St. Louis Mayor Tishaura O. Jones (left) and St. Louis County Executive Sam Page. (Post-Dispatch file photos)

Post-Dispatch columnists Aisha Sultan and Tony Messenger discuss the region’s $790 million NFL settlement.

It’s time to make the St. Louis Promise.

It’s time to tell the next generation of young St. Louisans that they will have an opportunity for a better future.

It’s time to think big.

Those are my thoughts after asking readers for ideas on what to do with the $790 million settlement coming to the city and the county from the lawsuit brought against the St. Louis Rams and the National Football League. Even after attorney fees and various costs, there will be in the range of $500 million, a chunk of manna from heaven, coming to a region that could use a boost.

On Wednesday, I asked people on Twitter for suggestions on how to spend the money. Andy Karandzieff, owner of the iconic Crown Candy Kitchen in Old North, echoed a popular sentiment: “Tear down all the collapsing buildings. Pick up the trash. Cut all the weeds down. Fill the potholes. Better street lighting.”

Many others hit on issues that are important to me: expanding mass transit, improving affordable housing options, investing in north-side redevelopment, improving downtown safety, investing in public schools.

There is likely enough money to make a big difference in one of those areas, or a small difference in many of them. But the more I thought about it, St. Louis is in this odd place in history where we have money for most of those things, from President Joe Biden’s infrastructure bill, or the American Rescue Plan (most of the funds still having not been spent), or, more than likely, the Build Back Better bill that has passed the U.S. House and is awaiting debate in the Senate.

Compare that to where we were just a couple of years ago, when some city leaders wanted to sell the airport in a fire sale, to, in effect, use it as collateral in a payday loan to get money up front to spend on some of the same items above. St. Louis was negotiating from a position of weakness. Now we’ve taken on the big-bad NFL and won. And because of Biden and Congress, we have multiple pools of money to pull from to help us accomplish many important tasks.

That’s why the ideas on how to spend the region’s new bounty that drew my attention the most were those that looked to the future.

“Something truly transformative for SLPS and North County school districts would probably be the most impactful,” wrote one reader.

“I have to second the folks in here recommending investment and using the interest to fund our needs in perpetuity versus spending a large chunk of it right away,” wrote another.

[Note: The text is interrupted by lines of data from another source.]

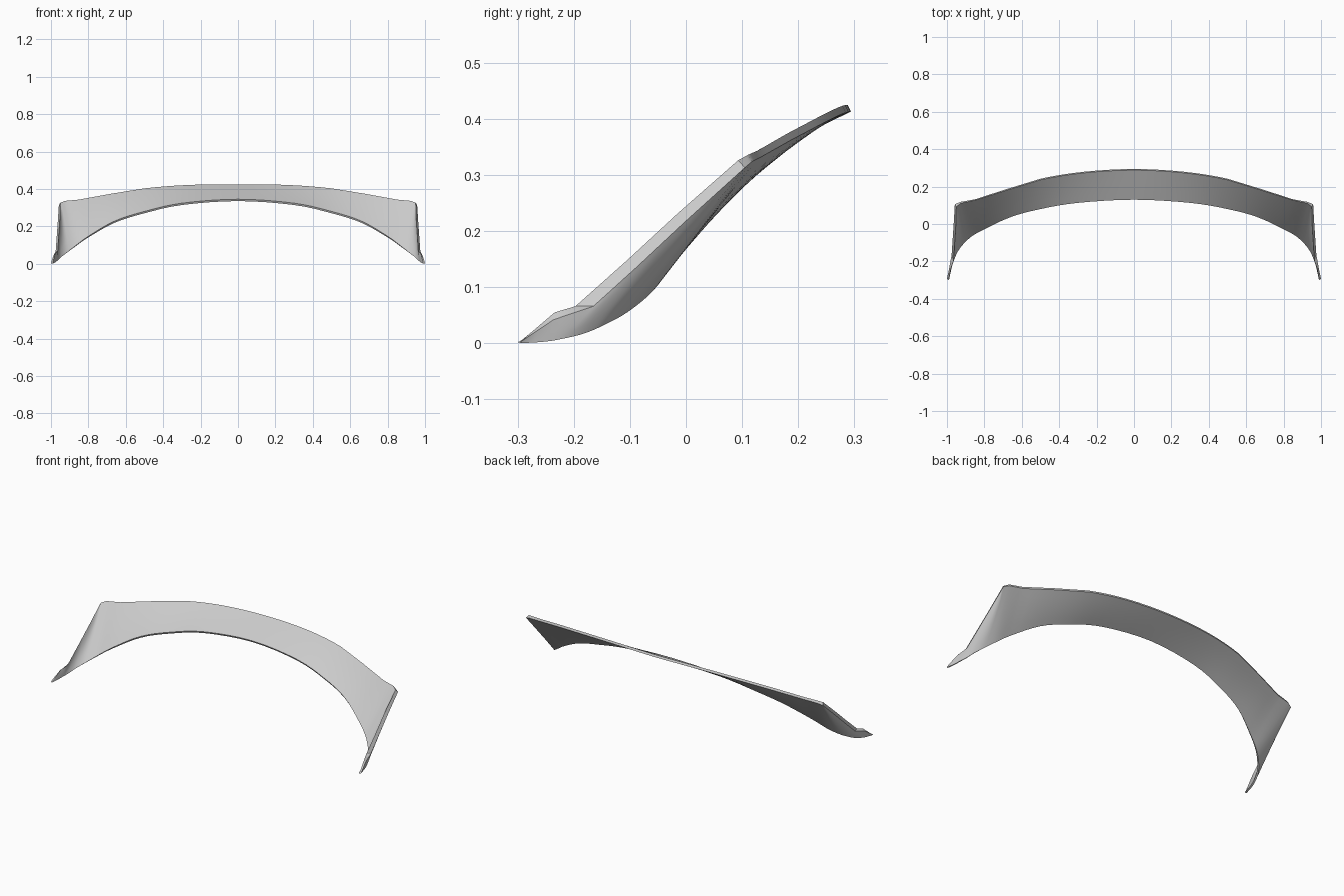
import bpy, bmesh
from mathutils import Vector

if "Cube" in bpy.data.objects:
    bpy.data.objects.remove(bpy.data.objects["Cube"])

# Half of the strip: (lower edge, upper edge, front-face offset at the upper edge), centre to tip
STATIONS = [
    ((0, .135, .335), (0, .294, .413), (0, -.006, .012)),
    ((.3, .118, .314), (.27, .279, .409), (0, -.006, .012)),
    ((.5, .085, .270), (.5, .242, .391), (0, -.006, .012)),
    ((.66, .042, .219), (.68, .187, .362), (0, -.006, .012)),
    ((.8, -.022, .141), (.85, .132, .331), (0, -.005, .012)),
    ((.87, -.06, .092), (.93, .118, .324), (-.004, -.007, .012)),
    ((.92, -.105, .055), (.958, .105, .313), (-.008, -.012, .013)),
    ((.95, -.145, .033), (.964, 0, .218), (-.011, -.014, .014)),
    ((.966, -.18, .018), (.970, -.09, .134), (-.011, -.015, .014)),
    ((.979, -.215, .009), (.975, -.165, .066), (-.011, -.032, .0)),
    ((.988, -.25, .003), (.988, -.236, .042), (-.010, .002, .013)),
    ((.998, -.295, 0), (1, -.294, .003), (-.010, 0, .001)),
]
STEPS, ROWS = 4, 5


def spline(pts, i, t):
    """Catmull-Rom point between pts[i] and pts[i+1], mirrored at the centre."""
    b, c = Vector(pts[i]), Vector(pts[i + 1])
    a = Vector(pts[i - 1]) if i else Vector((-c.x, c.y, c.z))
    d = Vector(pts[i + 2]) if i + 2 < len(pts) else c * 2 - b
    return (2 * b + (c - a) * t + (2 * a - 5 * b + 4 * c - d) * t ** 2
            + (3 * b - a - 3 * c + d) * t ** 3) / 2


lows, tops, offs = zip(*STATIONS)
half = []
for i in range(len(STATIONS) - 1):
    for k in range(STEPS):
        t = k / STEPS
        low = spline(lows, i, t)
        # the centre arch is smooth, the wing ends are straight cuts
        top = spline(tops, i, t) if i < 2 else Vector(tops[i]).lerp(Vector(tops[i + 1]), t)
        half.append((low, top, Vector(offs[i]).lerp(Vector(offs[i + 1]), t)))
half.append(tuple(Vector(s) for s in STATIONS[-1]))


def flip(v):
    return Vector((-v.x, v.y, v.z))


full = [tuple(flip(v) for v in s) for s in reversed(half[1:])] + half

# Closed cross-section loop at each station: back face up, front face down
bm = bmesh.new()
loops = []
for low, top, off in full:
    side = abs(low.x) ** 6
    sign = 1 if low.x > 0 else -1
    low_off = Vector((-.009 * side * sign, -.005, .010 - .008 * side))
    back = [low.lerp(top, r / ROWS) for r in range(ROWS + 1)]
    front = [p + low_off.lerp(off, r / ROWS) for r, p in enumerate(back)]
    loops.append([bm.verts.new(p) for p in back + front[::-1]])
n = len(loops[0])
for a, b in zip(loops, loops[1:]):
    for j in range(n):
        k = (j + 1) % n
        bm.faces.new((a[j], b[j], b[k], a[k]))
bm.faces.new(loops[0])
bm.faces.new(loops[-1][::-1])
bmesh.ops.recalc_face_normals(bm, faces=bm.faces)

mesh = bpy.data.meshes.new("curved_visor_strip")
bm.to_mesh(mesh)
bm.free()
strip = bpy.data.objects.new("curved_visor_strip", mesh)
bpy.context.collection.objects.link(strip)

# Single plain grey
grey = bpy.data.materials.new("light_grey")
grey.diffuse_color = (.6, .6, .6, 1)
grey.use_nodes = True
grey.node_tree.nodes["Principled BSDF"].inputs["Base Color"].default_value = grey.diffuse_color
mesh.materials.append(grey)

bpy.context.view_layer.objects.active = strip
strip.select_set(True)
bpy.ops.object.shade_smooth_by_angle(angle=.6)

Malik Lendell had a similar idea: “Reparations for consistent and intentional divestment from Black communities. This may look like investing in businesses run by those living in the communities, paying off debts, investing in scholarships for local public education, covering rent, etc.”

That idea got me thinking about the Kalamazoo Promise. In 2005, some anonymous donors in that Michigan industrial city created a fund that would pay for, in perpetuity, tuition for any student who graduated from the Kalamazoo Public Schools to go to college or trade school. Only a few million dollars is actually spent a year — about $150 million since the fund was created — but it has had a transformational effect. It’s increased graduation rates and the school population in the city’s public school district; it’s created economic opportunity and changed lives, and families, forever.

Dozens of other, similar, promise-type funds have been established in other cities since then. Years into the experiment, the people who run the Kalamazoo Promise have realized the need to come up with support for first-time college students. Tuition isn’t enough. And like so many things in education, there have been some skewed results, with more white students finishing college on the scholarships than Black students.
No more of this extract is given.